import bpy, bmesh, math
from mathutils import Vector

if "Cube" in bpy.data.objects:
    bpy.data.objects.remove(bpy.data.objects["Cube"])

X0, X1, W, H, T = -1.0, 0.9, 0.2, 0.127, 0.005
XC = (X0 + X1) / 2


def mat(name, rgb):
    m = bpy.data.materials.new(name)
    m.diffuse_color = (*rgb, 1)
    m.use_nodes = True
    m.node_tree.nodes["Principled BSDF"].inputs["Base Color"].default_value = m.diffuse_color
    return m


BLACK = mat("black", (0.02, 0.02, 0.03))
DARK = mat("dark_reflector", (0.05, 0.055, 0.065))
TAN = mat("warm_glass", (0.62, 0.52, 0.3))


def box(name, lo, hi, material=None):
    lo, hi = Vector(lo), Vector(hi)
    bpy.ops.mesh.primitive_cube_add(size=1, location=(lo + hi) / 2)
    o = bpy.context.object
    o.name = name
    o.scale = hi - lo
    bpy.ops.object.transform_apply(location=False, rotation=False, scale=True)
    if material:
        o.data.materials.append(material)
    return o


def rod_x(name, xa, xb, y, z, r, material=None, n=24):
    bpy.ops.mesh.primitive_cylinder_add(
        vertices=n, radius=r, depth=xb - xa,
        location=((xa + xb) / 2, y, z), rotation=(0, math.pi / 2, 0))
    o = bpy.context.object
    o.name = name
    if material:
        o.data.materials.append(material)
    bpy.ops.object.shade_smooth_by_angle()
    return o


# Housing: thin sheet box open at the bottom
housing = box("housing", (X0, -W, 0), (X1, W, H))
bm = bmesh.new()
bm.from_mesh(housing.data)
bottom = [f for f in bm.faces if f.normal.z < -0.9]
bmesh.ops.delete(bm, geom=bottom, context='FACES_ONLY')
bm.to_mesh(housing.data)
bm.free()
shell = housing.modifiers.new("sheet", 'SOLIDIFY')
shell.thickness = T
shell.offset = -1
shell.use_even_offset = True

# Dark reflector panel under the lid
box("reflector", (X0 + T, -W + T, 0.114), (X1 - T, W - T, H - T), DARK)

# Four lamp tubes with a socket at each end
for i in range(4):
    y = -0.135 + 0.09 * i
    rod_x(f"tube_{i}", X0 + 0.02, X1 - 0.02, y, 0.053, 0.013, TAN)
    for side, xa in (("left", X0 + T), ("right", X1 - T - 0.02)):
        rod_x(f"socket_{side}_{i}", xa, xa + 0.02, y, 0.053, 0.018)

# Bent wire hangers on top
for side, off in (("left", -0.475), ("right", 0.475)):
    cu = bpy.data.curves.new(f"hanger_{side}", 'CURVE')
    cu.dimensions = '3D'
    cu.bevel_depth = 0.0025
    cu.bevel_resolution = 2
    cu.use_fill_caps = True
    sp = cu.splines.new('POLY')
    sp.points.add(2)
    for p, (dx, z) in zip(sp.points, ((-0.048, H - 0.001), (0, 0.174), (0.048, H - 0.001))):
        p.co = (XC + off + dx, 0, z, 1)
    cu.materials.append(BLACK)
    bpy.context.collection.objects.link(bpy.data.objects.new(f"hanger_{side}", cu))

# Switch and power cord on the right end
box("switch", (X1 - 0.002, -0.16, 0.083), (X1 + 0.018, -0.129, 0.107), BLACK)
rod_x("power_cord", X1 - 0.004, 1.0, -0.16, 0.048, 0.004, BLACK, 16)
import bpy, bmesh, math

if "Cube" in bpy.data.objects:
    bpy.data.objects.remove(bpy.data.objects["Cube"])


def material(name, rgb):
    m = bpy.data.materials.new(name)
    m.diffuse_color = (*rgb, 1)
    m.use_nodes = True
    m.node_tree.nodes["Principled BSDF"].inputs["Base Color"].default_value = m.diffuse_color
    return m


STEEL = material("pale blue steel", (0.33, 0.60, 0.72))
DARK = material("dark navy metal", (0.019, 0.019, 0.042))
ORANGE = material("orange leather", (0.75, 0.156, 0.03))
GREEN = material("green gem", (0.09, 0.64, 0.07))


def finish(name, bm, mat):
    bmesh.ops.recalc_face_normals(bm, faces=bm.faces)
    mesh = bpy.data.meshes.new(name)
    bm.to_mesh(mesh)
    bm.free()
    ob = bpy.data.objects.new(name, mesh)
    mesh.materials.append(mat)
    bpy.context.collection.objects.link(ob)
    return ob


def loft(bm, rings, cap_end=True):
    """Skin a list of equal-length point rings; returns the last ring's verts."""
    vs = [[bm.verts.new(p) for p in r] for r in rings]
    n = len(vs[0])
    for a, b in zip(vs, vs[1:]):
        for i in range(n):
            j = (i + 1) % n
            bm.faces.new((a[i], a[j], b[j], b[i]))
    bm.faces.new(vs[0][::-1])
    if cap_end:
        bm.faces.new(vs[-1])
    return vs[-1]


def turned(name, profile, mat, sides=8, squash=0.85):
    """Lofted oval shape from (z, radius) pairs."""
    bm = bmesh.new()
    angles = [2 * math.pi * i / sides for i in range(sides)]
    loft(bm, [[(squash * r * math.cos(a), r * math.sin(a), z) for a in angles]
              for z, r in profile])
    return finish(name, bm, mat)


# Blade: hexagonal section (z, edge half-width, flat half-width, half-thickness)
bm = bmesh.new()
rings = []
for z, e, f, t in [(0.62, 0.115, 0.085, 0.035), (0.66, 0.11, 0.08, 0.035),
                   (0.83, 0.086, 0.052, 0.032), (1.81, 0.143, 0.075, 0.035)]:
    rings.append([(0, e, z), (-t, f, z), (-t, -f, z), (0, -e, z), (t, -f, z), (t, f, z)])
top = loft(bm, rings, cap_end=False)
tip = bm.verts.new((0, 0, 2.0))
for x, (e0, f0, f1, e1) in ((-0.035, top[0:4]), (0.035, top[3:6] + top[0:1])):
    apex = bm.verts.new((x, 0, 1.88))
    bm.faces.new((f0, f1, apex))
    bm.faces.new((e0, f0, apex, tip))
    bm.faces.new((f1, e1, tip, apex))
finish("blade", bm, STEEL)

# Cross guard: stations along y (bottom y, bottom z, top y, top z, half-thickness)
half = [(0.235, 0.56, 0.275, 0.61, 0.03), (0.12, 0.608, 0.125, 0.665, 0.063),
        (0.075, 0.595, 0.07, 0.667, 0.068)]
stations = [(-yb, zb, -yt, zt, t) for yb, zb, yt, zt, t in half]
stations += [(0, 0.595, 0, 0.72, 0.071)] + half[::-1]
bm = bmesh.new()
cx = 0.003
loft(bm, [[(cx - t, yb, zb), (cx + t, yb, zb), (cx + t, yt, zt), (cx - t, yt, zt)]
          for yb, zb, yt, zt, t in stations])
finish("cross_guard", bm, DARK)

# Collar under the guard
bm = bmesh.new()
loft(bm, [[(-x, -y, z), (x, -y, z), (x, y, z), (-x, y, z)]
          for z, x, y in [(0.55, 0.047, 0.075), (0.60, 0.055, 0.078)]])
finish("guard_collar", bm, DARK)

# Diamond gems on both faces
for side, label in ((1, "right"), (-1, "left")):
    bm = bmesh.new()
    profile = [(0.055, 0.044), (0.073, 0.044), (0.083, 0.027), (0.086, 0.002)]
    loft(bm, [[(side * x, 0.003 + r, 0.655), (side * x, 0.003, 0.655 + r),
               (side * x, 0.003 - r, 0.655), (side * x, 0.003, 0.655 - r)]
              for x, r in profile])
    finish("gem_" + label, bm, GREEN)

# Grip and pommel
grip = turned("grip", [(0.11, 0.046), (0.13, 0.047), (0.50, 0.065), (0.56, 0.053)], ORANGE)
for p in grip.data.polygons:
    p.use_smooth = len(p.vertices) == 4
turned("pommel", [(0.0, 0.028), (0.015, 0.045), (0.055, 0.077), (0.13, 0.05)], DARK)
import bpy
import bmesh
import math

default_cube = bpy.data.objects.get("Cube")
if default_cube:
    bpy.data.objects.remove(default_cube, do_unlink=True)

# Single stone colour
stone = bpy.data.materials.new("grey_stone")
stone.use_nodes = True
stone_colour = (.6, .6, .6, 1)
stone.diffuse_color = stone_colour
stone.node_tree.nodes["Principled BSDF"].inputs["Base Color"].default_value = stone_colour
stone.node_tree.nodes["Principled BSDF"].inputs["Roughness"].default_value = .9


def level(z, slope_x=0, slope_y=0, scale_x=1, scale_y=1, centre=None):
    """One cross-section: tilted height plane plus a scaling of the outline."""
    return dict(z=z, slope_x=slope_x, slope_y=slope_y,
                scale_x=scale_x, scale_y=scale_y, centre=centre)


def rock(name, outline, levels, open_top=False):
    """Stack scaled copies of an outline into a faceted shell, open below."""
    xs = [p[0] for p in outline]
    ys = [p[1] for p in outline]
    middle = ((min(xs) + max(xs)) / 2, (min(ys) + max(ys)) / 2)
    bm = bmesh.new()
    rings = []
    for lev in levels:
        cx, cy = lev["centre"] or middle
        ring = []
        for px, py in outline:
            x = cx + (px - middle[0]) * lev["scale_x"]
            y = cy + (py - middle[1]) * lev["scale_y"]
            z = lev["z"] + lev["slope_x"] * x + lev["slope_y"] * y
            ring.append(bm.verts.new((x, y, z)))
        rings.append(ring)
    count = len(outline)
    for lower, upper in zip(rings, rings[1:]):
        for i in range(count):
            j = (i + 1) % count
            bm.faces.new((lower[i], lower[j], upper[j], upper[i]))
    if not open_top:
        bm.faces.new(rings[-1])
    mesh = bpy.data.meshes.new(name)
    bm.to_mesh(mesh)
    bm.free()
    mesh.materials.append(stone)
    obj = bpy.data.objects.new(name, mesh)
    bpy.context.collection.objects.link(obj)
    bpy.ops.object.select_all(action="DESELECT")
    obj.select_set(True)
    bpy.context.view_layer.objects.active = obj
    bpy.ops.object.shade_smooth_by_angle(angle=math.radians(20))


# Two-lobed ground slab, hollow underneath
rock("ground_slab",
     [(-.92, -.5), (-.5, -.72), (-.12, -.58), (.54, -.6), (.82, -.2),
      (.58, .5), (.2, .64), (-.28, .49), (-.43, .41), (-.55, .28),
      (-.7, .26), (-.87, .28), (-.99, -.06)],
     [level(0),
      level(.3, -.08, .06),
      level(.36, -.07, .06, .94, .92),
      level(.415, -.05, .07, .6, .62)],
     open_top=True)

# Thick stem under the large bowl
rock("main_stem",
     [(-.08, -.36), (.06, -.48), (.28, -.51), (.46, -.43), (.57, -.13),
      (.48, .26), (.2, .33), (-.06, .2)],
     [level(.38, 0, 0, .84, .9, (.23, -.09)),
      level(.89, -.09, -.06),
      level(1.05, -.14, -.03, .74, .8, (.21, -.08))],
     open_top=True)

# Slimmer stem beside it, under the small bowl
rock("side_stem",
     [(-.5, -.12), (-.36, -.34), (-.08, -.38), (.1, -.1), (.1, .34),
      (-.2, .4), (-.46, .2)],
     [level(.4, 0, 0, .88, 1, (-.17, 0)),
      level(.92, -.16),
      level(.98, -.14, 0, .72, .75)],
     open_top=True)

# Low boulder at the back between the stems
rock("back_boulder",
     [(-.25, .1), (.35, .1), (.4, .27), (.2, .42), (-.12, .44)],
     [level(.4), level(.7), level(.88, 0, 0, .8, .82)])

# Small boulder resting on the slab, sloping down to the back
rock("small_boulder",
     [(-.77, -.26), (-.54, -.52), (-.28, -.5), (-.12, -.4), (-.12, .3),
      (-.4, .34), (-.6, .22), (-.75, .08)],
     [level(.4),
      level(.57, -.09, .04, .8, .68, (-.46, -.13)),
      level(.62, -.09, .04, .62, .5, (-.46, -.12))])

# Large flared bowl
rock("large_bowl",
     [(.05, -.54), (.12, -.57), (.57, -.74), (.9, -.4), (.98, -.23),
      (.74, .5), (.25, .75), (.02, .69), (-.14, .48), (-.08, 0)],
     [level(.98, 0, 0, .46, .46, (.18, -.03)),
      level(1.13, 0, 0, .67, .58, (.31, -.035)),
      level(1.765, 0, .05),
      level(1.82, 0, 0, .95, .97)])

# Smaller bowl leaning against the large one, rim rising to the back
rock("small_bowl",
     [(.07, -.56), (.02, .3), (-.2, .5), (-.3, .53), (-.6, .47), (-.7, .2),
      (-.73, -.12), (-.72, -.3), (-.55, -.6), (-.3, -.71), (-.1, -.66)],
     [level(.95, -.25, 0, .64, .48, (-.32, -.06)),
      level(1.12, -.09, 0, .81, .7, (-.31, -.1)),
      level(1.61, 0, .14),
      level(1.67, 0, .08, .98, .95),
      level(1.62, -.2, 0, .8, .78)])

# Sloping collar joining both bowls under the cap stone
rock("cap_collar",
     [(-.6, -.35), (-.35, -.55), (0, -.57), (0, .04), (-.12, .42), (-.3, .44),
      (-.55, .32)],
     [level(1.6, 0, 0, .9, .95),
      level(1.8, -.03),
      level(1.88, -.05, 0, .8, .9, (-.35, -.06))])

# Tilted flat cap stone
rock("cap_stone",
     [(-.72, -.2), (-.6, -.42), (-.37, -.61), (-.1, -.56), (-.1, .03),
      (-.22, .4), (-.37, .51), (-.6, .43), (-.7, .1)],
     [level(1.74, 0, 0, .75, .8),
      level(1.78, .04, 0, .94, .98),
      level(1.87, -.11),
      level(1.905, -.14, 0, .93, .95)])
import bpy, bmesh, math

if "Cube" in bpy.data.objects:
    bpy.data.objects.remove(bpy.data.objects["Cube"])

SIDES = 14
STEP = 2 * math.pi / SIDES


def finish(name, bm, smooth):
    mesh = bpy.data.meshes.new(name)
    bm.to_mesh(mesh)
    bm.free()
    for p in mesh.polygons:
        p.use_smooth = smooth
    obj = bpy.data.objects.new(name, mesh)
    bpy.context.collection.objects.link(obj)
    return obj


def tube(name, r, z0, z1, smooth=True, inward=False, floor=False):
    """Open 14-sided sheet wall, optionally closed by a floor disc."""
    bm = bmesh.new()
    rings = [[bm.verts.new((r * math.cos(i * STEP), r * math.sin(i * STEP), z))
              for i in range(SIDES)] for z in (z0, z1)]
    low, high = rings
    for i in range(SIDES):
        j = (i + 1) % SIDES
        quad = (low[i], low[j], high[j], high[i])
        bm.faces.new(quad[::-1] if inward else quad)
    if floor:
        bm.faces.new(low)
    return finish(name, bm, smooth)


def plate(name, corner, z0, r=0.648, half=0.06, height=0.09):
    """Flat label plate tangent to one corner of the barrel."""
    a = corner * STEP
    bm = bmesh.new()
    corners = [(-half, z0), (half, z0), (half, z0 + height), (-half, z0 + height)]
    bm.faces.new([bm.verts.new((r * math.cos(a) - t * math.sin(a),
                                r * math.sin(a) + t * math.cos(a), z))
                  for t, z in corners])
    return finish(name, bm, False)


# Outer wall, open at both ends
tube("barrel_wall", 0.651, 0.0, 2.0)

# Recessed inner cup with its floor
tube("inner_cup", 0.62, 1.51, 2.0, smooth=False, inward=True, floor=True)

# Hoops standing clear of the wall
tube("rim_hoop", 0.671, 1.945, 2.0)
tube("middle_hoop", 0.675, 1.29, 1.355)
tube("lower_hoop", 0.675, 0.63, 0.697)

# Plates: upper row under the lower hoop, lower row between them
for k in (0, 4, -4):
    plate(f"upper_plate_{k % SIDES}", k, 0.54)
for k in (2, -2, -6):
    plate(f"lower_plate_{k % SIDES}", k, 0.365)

--- WORK REQUIRED ---
Wherever the word "rings" turns up in a line of the entries above, copy that line.

--- WRITTEN SOLUTION ---
def loft(bm, rings, cap_end=True):
    """Skin a list of equal-length point rings; returns the last ring's verts."""
    vs = [[bm.verts.new(p) for p in r] for r in rings]
rings = []
    rings.append([(0, e, z), (-t, f, z), (-t, -f, z), (0, -e, z), (t, -f, z), (t, f, z)])
top = loft(bm, rings, cap_end=False)
    rings = []
        rings.append(ring)
    for lower, upper in zip(rings, rings[1:]):
        bm.faces.new(rings[-1])
    rings = [[bm.verts.new((r * math.cos(i * STEP), r * math.sin(i * STEP), z))
    low, high = rings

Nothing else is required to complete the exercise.